Between the Texans and the Bengals this Saturday, I pick …

Let’s talk sports. Why? Why do I always ask myself that? I don’t know. I really shouldn’t be talking to myself while writing “my blog.” But after all, it is “my blog.” Enough said? Stop that!

The Houston Texans make their playoff debut this Saturday at Reliant Stadium. If I had a few hundred bucks to throw around I would buy a ticket and try to find a hotel close to the MetroRail. But I don’t. So I will have to watch it on television. That is probably just as well. Even though the noise level will likely be turned up in Reliant by Texans fans, I am uncomfortable screaming profanities out loud in public, even if no one can hear them. I expect a few profanities from my way.

Many folks, both those learned in sports and those who just shoot off their mouths seem to think that the three losses the Texans suffered since they beat Saturday’s opponent, the Bengals, have something to do with whether Houston can rise to the challenge in their first post-season game in history. This is while others compare them to or see them an offshoot of the Oilers, that once-beloved team that left long ago to become the hated Tennessee Titans. Well, let’s take this sordid history apart.

1. The wicked, wicked Bud Adams took the Houston Oilers franchise to Tennessee in 1996 after he was unable to extort a new stadium out of the Bayou City.

2. The Oilers became the Tennessee Titans.

3. A new franchise called the Houston Texans started up in 2002.

4. The Texans languished in sometime-mediocrity and sometime-not-so-bad until this season.

5. This year’s Texans were viewed with great anticipation by a number of the country’s sports pundits. The team, indeed, had its best season despite an unfortunate string of injuries that left the team as a synonym for a MASH unit. Probably the best receiver in the NFL, Texans’ Andre Johnson was plagued most the season with first, one Achilles heel problem and then another on the other leg. Starting quarterback Matt Schaub went out for the season with a broken foot in week 10. The next game saw backup Matt Leinart with his first start, which lasted all of the first half after which he went out for the year with a broken collarbone. Third-string rookie T.J. Yates then took over. Yates has looked impressive, but he suffered a separated shoulder in the last regular season game. More on that.

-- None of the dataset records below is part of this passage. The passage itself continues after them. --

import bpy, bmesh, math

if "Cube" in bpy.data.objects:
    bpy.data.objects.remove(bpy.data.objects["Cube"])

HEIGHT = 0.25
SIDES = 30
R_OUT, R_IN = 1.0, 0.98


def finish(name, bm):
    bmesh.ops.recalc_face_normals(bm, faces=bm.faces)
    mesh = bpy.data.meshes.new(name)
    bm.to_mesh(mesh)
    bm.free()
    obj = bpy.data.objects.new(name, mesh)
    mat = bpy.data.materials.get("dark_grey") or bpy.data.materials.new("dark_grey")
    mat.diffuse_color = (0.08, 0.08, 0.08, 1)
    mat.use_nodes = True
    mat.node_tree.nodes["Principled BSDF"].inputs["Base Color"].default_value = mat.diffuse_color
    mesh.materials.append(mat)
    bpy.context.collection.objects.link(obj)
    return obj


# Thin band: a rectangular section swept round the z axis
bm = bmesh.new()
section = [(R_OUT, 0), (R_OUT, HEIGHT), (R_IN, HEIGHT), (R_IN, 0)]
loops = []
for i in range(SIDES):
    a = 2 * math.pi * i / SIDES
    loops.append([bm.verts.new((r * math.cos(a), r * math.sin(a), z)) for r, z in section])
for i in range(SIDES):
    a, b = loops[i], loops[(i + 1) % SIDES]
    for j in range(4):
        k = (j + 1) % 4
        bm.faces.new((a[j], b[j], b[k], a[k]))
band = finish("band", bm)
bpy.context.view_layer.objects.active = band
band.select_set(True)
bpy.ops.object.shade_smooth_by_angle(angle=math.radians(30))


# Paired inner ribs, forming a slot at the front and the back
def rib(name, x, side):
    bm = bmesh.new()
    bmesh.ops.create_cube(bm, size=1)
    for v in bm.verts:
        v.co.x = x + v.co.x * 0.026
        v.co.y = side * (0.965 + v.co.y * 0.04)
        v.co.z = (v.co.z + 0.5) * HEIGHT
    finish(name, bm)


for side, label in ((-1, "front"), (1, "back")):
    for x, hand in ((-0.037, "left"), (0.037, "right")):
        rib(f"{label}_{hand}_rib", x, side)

6. The Texans lost three straight games after winning the AFC South. The last loss was to the Titans, during which Yates went out with the shoulder problem. Fortunately, the injury was not to his throwing arm and Yates has reportedly “looked good” in practice. Still, one has to worry about some Bengals linebacker intentionally trying to turn the young Yates’ non-throwing shoulder into a piece of battered meat. Jake DelHomme, who was signed after the Houston quarterback battering began, started for the first time as the Texans’ fourth-string quarterback last Sunday. DelHomme is a Ragin’ Cajun who played for University of Louisiana-Lafayette and led the Carolina Panthers to a one-point Super Bowl loss in 2003. He steered the Texans, during the meaningless game with Tennessee, to a last-second comeback. However, the Texans lost when they failed to convert a two-point conversion.

Houston has, for several years, had the reputation of failing to seal the deal. That has been an occasional problem this year although they finished the regular season with a 10-6 record. Still, the Texans can often make one’s blood pressure travel in directions that it shouldn’t.

Andre Johnson should be back Saturday against Cincy as should Yates and Arian Foster, who is one of the NFL’s tip-top running backs with almost 1,225 rushing yards this year. “Depth” be thy name of Houston’s backfield, what with Foster, Derrick Ward and Ben Tate, the latter who was just shy of rushing 1,000 yards during the regular season. Other major offensive threats to the Bengals will include receivers Owen Daniels, Kevin Walter and Joel Dreessen not to mention the Pro-Bowl-snubbed Houston offensive line.

Defensive coordinator Wade Phillips will, for the second week in a row, call defensive plays from a press box as he is still recovering from kidney and gall bladder surgery. News accounts say his dad, coaching legend Bum Phillips, told friends the defensive coordinator and former Dallas Cowboys head coach had a tumor “the size of a volleyball” removed from his kidney and gallbladder. Coach Gary Kubiak said the younger Phillips is doing well but would like a more comfortable chair in which to sit on Saturday. If anyone deserves a better chair, it’s Phillips. A lesser-experienced, more ego-involved coach might have felt deflated after being cast adrift by Somebody’s Team — Dallas. But Wade P. bounced right back in Houston and has put together one of the top three defenses in the NFL. While that defense may have faltered a slight bit in the past couple of weeks, they still are solid and have seen Bengals QB Andy Dalton and his offensive squad before.

There is really nothing in particular that points toward why the Texans should lose Saturday but the Bengals are a slight favorite. I think most are expecting another close game between Houston and Cincy. So I should join the crowd and likewise expect something like a 24-20 game in favor of the Bengals. But what the heck, if you can dream, why not dream.

I pick Houston in a 45-12 screen pass/ground attack fest. And if I’m wrong? I don’t really know anything about football anyway.